Find all lines with the word "name" in the material, then copy them.

─── RECORDS FOR THIS EXERCISE

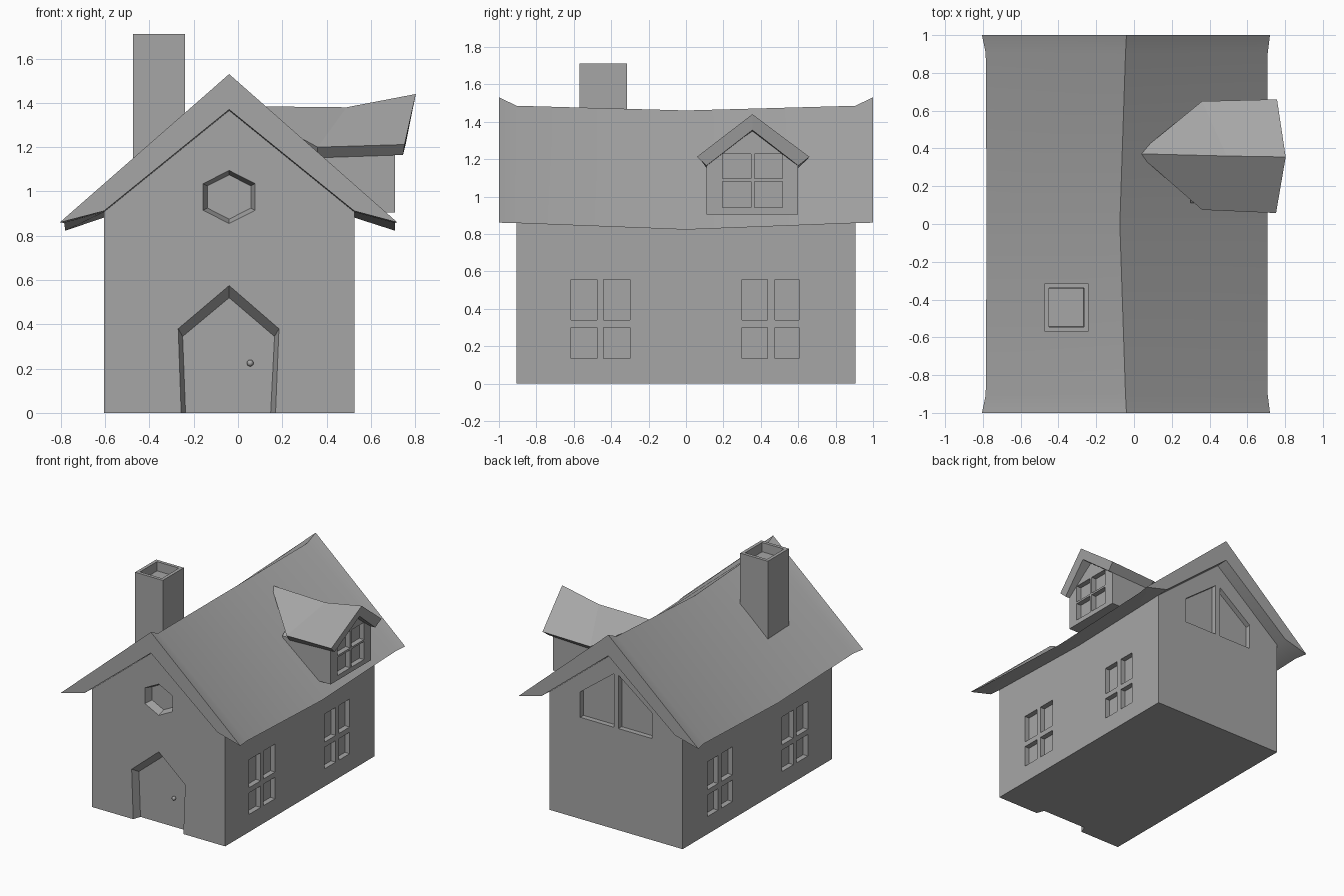
import bpy, bmesh
from mathutils import Vector

cube = bpy.data.objects.get("Cube")
if cube:
    bpy.data.objects.remove(cube, do_unlink=True)

GREY = 0.38
plaster = bpy.data.materials.new("plain_grey")
plaster.use_nodes = True
plaster.diffuse_color = (GREY, GREY, GREY, 1)
bsdf = plaster.node_tree.nodes["Principled BSDF"]
bsdf.inputs["Base Color"].default_value = (GREY, GREY, GREY, 1)
bsdf.inputs["Roughness"].default_value = 0.8


def finish(name, bm):
    """Turn a bmesh into a shaded, coloured object."""
    bmesh.ops.recalc_face_normals(bm, faces=bm.faces)
    mesh = bpy.data.meshes.new(name)
    bm.to_mesh(mesh)
    bm.free()
    mesh.materials.append(plaster)
    obj = bpy.data.objects.new(name, mesh)
    bpy.context.collection.objects.link(obj)
    return obj


def smooth(obj):
    bpy.ops.object.select_all(action="DESELECT")
    obj.select_set(True)
    bpy.context.view_layer.objects.active = obj
    bpy.ops.object.shade_smooth_by_angle()


def loft(bm, rings):
    """Join equal rings with quads and return the ring vertices."""
    rows = [[bm.verts.new(p) for p in ring] for ring in rings]
    n = len(rows[0])
    for a, b in zip(rows, rows[1:]):
        for i in range(n):
            j = (i + 1) % n
            bm.faces.new((a[i], a[j], b[j], b[i]))
    return rows


def prism(bm, ring_a, ring_b):
    for row in loft(bm, [ring_a, ring_b]):
        bm.faces.new(row)


def recess(bm, place, outer, inner=None, depth=0.04):
    """Cutter for a recess that narrows from outer to inner profile."""
    inner = inner or outer
    out, k = 0.02, 0.02 / depth
    front = [place(a + (a - c) * k, b + (b - d) * k, out)
             for (a, b), (c, d) in zip(outer, inner)]
    prism(bm, front, [place(u, v, -depth) for u, v in inner])


def rect(u0, u1, v0, v1):
    return [(u0, v0), (u1, v0), (u1, v1), (u0, v1)]


def carve(obj, bm):
    """Cut all recesses out of the object, then drop the cutter."""
    cutter = finish("cutter", bm)
    cutter.hide_render = True
    mod = obj.modifiers.new("recesses", "BOOLEAN")
    mod.operation, mod.solver, mod.object = "DIFFERENCE", "EXACT", cutter
    bpy.context.view_layer.objects.active = obj
    bpy.ops.object.modifier_apply(modifier=mod.name)
    bpy.data.objects.remove(cutter, do_unlink=True)


# House walls
LEFT, RIGHT, END, MID = -0.605, 0.525, 0.905, -0.04
gable = [(LEFT, 0), (RIGHT, 0), (RIGHT, 0.91), (MID, 1.37), (LEFT, 0.91)]
bm = bmesh.new()
prism(bm, [(x, -END, z) for x, z in gable], [(x, END, z) for x, z in gable])
walls = finish("house_walls", bm)


def on_front(u, v, w): return Vector((u, -END - w, v))
def on_back(u, v, w): return Vector((u, END + w, v))
def on_right(u, v, w): return Vector((RIGHT + w, u, v))
def on_left(u, v, w): return Vector((LEFT - w, u, v))
def on_dormer(u, v, w): return Vector((0.71 + w, u, v))


cut = bmesh.new()
# Side windows, four panes each
for place in (on_right, on_left):
    for u0, u1 in ((-0.615, -0.475), (-0.44, -0.30), (0.30, 0.435), (0.475, 0.605)):
        for v0, v1 in ((0.135, 0.30), (0.34, 0.555)):
            recess(cut, place, rect(u0, u1, v0, v1))
# Back gable window, two slanted panes
for s in (-1, 1):
    pane = [(0.02, 0.78), (0.305, 0.78), (0.305, 0.975), (0.02, 1.19)]
    recess(cut, on_back, [(MID + s * u, v) for u, v in pane])
# Front hexagonal window
hexagon = [(0, 1), (0.98, 0.5), (0.98, -0.5), (0, -1), (-0.98, -0.5), (-0.98, 0.5)]
rings = [[(MID + r * u, 0.975 + r * v) for u, v in hexagon] for r in (0.12, 0.1)]
recess(cut, on_front, *rings, depth=0.06)
# Door recess, open at the floor
door_outer = [(-0.255, -0.05), (0.167, -0.05), (0.185, 0.38), (MID, 0.575), (-0.27, 0.38)]
door_inner = [(-0.235, -0.05), (0.145, -0.05), (0.165, 0.345), (MID, 0.52), (-0.25, 0.345)]
recess(cut, on_front, door_outer, door_inner, depth=0.06)
carve(walls, cut)

# Door knob
bm = bmesh.new()
bmesh.ops.create_uvsphere(bm, u_segments=12, v_segments=8, radius=0.015)
bmesh.ops.translate(bm, verts=bm.verts, vec=(0.055, -0.857, 0.225))
smooth(finish("door_knob", bm))


# Main roof, sagging towards the middle
def roof_section(y, ridge_x, ridge_z, eave_l, eave_r, eave_z, sag):
    ring = [(eave_l, eave_z), (ridge_x, ridge_z), (eave_r, eave_z),
            (RIGHT, 0.912 - sag), (MID, 1.37 - sag), (LEFT, 0.912 - sag)]
    return [(x, y, z) for x, z in ring]


bm = bmesh.new()
tip = (MID, 1.53, -0.805, 0.72, 0.86, 0)
shoulder = (-0.045, 1.485, -0.785, 0.708, 0.858, 0.005)
middle = (-0.075, 1.46, -0.78, 0.708, 0.823, 0.03)
rows = loft(bm, [roof_section(y, *s) for y, s in
                 ((-1, tip), (-END, shoulder), (0, middle), (END, shoulder), (1, tip))])
for r in (rows[0], rows[-1]):
    bm.faces.new((r[0], r[1], r[4], r[5]))
    bm.faces.new((r[1], r[2], r[3], r[4]))
smooth(finish("main_roof", bm))

# Chimney with a shallow flue
bm = bmesh.new()
prism(bm, [(x, y, 1.0) for x, y in rect(-0.475, -0.24, -0.57, -0.315)],
      [(x, y, 1.71) for x, y in rect(-0.475, -0.24, -0.57, -0.315)])
bmesh.ops.recalc_face_normals(bm, faces=bm.faces)
top = max(bm.faces, key=lambda f: f.calc_center_median().z)
bmesh.ops.inset_region(bm, faces=[top], thickness=0.035)
bmesh.ops.inset_region(bm, faces=[top], thickness=0.002, depth=-0.07)
finish("chimney", bm)

# Dormer walls and window
DY = 0.355
profile = [(0.11, 0.905), (0.6, 0.905), (0.6, 1.17), (DY, 1.36), (0.11, 1.17)]
bm = bmesh.new()
prism(bm, [(0.3, y, z) for y, z in profile], [(0.71, y, z) for y, z in profile])
dormer = finish("dormer_walls", bm)
cut = bmesh.new()
for u0, u1 in ((0.195, 0.348), (0.365, 0.515)):
    for v0, v1 in ((0.942, 1.08), (1.095, 1.227)):
        recess(cut, on_dormer, rect(u0, u1, v0, v1))
carve(dormer, cut)

# Dormer roof, flared at the front and tapering into the main roof
bm = bmesh.new()
front = [(0.752, 0.058, 1.212), (0.803, DY, 1.44), (0.757, 0.66, 1.212),
         (0.745, 0.6, 1.165), (0.785, DY, 1.355), (0.745, 0.11, 1.165)]
rear = [(0.36, 0.075, 1.2), (0.49, 0.36, 1.38), (0.36, 0.65, 1.2),
        (0.36, 0.6, 1.152), (0.45, DY, 1.33), (0.36, 0.11, 1.152)]
f, r = loft(bm, [front, rear])
bm.faces.new((f[0], f[1], f[4], f[5]))
bm.faces.new((f[1], f[2], f[3], f[4]))
point = bm.verts.new((0.02, 0.372, 1.385))
for i in range(len(r)):
    bm.faces.new((r[i], r[(i + 1) % len(r)], point))
finish("dormer_roof", bm)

──────

REPLY:
def finish(name, bm):
    mesh = bpy.data.meshes.new(name)
    obj = bpy.data.objects.new(name, mesh)
    bpy.ops.object.modifier_apply(modifier=mod.name)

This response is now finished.